[[ The input, beginning ]]

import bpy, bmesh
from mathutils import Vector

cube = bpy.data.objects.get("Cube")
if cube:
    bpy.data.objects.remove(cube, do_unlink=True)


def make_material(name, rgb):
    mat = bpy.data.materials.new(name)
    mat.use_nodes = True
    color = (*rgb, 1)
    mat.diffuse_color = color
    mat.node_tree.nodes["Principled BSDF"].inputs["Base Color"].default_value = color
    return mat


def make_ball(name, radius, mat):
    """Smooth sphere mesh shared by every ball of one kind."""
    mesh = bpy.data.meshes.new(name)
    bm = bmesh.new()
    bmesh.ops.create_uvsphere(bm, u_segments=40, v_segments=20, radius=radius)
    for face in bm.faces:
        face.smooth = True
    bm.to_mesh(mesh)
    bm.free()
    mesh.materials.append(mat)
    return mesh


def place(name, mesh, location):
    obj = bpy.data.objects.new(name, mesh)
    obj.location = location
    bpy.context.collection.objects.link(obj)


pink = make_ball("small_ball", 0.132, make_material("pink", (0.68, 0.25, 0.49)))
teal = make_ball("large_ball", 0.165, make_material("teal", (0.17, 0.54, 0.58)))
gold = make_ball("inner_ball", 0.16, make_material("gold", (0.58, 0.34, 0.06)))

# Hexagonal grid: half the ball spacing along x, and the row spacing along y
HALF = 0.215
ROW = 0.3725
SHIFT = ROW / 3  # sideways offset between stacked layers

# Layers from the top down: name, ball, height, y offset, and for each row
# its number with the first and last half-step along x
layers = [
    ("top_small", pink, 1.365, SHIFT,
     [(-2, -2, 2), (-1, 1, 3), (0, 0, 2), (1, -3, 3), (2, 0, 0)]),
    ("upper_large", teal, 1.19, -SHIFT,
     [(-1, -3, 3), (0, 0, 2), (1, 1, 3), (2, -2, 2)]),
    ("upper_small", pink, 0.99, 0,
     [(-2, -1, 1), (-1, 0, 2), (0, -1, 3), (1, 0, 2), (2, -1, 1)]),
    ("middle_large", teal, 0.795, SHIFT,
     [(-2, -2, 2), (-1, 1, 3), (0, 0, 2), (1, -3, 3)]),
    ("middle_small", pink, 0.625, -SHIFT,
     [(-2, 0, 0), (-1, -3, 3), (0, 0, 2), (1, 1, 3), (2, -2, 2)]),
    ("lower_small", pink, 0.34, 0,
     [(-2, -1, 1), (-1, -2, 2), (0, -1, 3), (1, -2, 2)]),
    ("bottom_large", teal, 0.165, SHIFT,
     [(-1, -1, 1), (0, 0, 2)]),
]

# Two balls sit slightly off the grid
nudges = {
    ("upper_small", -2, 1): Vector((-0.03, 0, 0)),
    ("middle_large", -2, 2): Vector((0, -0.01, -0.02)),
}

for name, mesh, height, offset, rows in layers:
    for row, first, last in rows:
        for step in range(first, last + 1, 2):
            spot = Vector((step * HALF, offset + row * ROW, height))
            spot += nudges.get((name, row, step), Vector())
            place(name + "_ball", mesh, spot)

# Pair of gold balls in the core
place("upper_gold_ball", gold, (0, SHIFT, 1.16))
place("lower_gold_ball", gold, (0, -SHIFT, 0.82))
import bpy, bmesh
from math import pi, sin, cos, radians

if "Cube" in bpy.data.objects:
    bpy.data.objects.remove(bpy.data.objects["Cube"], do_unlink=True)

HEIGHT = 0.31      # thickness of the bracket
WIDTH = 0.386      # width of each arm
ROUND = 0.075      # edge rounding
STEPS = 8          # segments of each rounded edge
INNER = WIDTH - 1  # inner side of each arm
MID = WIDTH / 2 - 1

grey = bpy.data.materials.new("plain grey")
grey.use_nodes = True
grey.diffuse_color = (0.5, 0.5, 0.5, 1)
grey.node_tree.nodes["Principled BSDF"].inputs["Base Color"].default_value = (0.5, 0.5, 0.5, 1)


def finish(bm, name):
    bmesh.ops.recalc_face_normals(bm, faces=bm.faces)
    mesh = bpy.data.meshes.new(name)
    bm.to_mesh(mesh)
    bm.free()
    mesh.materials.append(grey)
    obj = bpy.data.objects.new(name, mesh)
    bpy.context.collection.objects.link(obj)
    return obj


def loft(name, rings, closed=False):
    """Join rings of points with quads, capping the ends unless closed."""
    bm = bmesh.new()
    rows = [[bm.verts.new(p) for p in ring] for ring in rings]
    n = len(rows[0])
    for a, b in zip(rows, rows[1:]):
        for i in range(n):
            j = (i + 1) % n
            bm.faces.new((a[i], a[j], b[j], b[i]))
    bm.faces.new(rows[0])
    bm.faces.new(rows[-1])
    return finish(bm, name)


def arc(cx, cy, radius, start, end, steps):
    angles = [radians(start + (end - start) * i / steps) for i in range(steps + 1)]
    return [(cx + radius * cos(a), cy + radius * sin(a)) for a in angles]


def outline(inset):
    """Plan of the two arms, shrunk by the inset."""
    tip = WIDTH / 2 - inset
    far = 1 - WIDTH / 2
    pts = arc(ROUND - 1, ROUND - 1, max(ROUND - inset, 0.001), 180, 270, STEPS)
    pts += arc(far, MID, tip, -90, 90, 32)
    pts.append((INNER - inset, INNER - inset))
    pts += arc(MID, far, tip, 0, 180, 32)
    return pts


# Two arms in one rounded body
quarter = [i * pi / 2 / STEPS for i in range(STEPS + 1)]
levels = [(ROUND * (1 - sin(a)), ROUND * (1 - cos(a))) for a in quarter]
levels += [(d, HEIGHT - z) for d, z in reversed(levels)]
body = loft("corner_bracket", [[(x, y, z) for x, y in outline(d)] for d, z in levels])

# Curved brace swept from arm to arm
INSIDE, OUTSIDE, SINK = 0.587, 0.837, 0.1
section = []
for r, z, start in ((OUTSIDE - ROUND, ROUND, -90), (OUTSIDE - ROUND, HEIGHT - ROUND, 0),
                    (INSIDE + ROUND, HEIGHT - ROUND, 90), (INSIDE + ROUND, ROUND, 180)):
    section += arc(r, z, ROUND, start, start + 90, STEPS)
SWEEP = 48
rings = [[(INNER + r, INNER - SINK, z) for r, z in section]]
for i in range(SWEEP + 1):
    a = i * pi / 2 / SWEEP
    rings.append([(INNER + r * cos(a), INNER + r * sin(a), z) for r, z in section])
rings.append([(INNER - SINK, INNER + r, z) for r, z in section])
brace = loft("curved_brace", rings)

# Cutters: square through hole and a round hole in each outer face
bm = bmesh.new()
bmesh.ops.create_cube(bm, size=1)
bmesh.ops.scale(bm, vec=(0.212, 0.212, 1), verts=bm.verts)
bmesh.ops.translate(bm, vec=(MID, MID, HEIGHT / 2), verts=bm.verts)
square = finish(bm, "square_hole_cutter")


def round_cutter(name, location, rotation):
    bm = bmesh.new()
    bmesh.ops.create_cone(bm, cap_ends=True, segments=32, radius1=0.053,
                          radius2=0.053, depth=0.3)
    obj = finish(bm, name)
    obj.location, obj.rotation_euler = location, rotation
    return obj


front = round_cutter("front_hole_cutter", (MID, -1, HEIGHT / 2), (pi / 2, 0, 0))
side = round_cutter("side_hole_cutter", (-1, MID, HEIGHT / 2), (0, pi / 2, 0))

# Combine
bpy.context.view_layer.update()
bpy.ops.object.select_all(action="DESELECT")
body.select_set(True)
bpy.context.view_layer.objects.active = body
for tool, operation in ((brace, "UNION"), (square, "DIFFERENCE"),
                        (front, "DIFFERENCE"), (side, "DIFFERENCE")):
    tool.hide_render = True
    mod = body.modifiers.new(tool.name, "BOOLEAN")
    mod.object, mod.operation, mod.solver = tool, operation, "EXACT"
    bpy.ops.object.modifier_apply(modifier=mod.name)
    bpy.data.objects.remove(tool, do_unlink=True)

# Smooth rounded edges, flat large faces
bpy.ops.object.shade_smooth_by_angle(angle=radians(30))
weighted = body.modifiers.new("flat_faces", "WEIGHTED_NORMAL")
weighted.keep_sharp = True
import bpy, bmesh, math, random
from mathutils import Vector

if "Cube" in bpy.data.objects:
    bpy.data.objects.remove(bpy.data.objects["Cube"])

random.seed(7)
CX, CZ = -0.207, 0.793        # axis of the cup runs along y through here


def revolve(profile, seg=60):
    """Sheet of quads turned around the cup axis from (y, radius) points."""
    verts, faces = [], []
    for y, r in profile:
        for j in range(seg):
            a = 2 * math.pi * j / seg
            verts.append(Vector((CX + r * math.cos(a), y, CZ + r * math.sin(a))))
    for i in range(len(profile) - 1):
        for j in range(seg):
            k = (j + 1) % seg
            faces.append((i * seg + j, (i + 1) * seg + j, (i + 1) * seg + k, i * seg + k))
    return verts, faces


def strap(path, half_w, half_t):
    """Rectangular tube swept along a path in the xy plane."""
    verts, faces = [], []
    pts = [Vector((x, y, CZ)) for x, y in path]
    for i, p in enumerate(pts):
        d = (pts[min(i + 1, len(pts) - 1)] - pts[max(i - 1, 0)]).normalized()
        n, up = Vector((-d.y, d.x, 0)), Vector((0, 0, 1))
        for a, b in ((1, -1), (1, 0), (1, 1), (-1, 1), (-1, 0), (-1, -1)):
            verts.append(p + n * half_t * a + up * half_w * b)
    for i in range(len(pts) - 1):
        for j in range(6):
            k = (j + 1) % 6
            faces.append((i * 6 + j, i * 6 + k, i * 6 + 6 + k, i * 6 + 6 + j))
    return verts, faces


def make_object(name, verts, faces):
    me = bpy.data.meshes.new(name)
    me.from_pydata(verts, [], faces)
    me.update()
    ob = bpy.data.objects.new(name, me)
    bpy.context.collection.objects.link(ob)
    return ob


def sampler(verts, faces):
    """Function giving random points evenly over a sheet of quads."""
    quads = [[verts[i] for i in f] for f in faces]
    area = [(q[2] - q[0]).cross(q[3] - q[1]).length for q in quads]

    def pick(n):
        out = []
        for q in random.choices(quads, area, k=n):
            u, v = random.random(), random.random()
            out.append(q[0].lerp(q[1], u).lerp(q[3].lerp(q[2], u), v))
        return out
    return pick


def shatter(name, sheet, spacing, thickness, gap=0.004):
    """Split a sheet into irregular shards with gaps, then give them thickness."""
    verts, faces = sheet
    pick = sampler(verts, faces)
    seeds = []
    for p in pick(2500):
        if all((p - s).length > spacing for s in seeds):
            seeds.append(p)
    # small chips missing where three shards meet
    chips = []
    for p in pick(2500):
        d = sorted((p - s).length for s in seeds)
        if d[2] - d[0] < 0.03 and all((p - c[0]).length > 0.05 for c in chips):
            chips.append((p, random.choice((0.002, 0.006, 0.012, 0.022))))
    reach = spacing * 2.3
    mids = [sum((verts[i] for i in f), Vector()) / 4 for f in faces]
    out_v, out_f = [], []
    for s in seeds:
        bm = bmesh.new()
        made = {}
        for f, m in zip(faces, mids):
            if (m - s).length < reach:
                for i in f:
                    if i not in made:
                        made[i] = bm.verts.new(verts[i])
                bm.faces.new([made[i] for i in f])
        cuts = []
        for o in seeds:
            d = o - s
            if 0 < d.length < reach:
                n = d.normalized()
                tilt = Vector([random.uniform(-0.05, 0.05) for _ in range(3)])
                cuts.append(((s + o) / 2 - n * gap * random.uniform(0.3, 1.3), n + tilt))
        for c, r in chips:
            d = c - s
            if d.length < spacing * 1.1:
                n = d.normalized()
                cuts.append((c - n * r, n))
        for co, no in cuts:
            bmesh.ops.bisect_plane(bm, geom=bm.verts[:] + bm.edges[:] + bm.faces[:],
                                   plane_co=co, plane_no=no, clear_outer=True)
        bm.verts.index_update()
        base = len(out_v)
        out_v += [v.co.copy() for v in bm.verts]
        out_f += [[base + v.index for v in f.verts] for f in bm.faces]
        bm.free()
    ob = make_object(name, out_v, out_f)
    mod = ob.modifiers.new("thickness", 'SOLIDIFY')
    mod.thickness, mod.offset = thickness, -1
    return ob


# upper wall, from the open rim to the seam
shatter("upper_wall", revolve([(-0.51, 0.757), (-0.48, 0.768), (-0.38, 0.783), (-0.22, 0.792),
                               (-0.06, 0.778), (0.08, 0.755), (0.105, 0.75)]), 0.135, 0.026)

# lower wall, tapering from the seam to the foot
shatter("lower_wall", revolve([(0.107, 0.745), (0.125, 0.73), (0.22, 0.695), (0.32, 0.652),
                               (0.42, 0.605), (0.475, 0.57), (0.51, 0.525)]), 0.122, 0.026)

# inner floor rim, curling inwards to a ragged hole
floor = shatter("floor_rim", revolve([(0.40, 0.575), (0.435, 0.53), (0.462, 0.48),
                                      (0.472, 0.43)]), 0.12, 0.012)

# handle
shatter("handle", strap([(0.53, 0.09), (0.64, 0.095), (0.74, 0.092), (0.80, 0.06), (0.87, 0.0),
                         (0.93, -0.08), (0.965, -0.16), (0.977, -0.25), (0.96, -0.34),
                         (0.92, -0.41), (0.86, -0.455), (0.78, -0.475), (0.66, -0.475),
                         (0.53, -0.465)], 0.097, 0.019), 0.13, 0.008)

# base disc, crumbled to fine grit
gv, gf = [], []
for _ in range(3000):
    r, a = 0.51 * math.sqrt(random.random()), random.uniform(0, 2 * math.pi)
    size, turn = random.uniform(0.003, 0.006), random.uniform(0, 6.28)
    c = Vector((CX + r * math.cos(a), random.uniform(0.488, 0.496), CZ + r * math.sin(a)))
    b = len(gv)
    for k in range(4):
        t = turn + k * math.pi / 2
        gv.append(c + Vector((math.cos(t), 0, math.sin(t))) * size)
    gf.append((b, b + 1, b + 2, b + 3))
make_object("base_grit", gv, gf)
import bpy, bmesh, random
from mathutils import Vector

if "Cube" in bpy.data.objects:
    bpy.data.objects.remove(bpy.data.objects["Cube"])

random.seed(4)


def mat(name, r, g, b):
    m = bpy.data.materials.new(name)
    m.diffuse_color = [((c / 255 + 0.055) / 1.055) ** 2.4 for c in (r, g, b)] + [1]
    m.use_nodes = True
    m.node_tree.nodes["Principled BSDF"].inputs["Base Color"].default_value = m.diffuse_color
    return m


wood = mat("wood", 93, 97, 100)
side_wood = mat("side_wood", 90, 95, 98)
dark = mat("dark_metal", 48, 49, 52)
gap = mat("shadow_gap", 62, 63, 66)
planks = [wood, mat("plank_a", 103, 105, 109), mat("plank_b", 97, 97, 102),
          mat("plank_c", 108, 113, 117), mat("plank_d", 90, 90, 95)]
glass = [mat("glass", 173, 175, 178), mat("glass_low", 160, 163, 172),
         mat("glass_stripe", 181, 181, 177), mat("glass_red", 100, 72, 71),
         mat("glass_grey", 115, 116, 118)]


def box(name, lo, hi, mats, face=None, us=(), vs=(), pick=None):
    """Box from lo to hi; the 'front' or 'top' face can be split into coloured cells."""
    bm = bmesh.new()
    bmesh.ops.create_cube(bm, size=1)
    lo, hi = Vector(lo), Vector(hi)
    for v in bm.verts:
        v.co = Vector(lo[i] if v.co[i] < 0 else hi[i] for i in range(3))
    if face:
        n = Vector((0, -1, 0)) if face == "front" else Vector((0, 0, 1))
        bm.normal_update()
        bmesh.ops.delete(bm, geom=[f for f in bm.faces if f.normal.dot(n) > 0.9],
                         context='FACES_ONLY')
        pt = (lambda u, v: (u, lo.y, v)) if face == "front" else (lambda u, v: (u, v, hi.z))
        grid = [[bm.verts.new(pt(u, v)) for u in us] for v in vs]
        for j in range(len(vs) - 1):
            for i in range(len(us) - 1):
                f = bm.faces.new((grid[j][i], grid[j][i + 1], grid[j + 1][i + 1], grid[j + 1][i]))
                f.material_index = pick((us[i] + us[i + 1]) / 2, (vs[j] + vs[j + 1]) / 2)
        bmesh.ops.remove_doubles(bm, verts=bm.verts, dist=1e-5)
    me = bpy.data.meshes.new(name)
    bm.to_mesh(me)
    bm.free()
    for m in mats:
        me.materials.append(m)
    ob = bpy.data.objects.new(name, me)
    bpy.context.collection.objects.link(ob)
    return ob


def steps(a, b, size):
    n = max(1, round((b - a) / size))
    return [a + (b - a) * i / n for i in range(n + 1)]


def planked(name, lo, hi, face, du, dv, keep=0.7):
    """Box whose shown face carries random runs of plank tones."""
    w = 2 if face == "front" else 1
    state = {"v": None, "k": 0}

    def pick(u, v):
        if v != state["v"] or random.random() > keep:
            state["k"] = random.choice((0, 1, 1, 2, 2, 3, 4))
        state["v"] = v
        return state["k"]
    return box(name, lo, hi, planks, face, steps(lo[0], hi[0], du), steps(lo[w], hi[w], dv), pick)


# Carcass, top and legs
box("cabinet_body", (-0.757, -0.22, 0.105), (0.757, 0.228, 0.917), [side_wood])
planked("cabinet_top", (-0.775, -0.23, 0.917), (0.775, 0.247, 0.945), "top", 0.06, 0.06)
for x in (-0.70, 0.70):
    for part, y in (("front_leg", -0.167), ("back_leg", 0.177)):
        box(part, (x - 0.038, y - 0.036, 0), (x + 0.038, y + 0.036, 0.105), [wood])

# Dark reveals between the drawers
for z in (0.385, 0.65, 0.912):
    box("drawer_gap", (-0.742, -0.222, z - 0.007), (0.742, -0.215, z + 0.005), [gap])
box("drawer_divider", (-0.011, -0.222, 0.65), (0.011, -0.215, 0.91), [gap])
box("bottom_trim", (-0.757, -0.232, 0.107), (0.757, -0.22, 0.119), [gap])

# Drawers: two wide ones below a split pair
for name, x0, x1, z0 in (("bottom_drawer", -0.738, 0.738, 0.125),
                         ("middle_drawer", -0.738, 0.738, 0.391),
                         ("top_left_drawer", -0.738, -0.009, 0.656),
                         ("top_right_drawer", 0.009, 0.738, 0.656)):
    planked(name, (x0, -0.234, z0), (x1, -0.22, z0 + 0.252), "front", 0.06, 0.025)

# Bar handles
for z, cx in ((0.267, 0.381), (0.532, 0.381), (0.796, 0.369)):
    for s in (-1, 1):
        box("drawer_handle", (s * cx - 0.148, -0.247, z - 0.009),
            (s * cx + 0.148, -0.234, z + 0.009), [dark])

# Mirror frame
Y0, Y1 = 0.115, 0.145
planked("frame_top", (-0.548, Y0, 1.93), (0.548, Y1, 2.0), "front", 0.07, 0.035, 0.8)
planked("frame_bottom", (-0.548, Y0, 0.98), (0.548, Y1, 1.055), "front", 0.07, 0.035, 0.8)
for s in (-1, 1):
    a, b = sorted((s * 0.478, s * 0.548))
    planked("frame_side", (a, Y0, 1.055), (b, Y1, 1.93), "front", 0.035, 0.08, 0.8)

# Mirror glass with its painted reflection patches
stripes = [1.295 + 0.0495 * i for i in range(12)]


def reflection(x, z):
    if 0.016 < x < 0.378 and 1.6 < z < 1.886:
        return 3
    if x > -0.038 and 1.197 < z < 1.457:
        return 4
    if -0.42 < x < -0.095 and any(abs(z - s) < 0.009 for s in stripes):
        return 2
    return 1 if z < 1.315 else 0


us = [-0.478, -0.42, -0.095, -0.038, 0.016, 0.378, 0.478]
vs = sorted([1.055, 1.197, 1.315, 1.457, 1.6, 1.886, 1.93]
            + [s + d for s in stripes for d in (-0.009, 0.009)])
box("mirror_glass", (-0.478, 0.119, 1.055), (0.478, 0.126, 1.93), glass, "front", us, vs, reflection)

[[ The input, end ]]

» What is being asked
Write down exactly the span of lines above from the one containing "b = len(gv)" to the one containing "m.use_nodes = True", both ends included.

» Reply
    b = len(gv)
    for k in range(4):
        t = turn + k * math.pi / 2
        gv.append(c + Vector((math.cos(t), 0, math.sin(t))) * size)
    gf.append((b, b + 1, b + 2, b + 3))
make_object("base_grit", gv, gf)
import bpy, bmesh, random
from mathutils import Vector

if "Cube" in bpy.data.objects:
    bpy.data.objects.remove(bpy.data.objects["Cube"])

random.seed(4)


def mat(name, r, g, b):
    m = bpy.data.materials.new(name)
    m.diffuse_color = [((c / 255 + 0.055) / 1.055) ** 2.4 for c in (r, g, b)] + [1]
    m.use_nodes = True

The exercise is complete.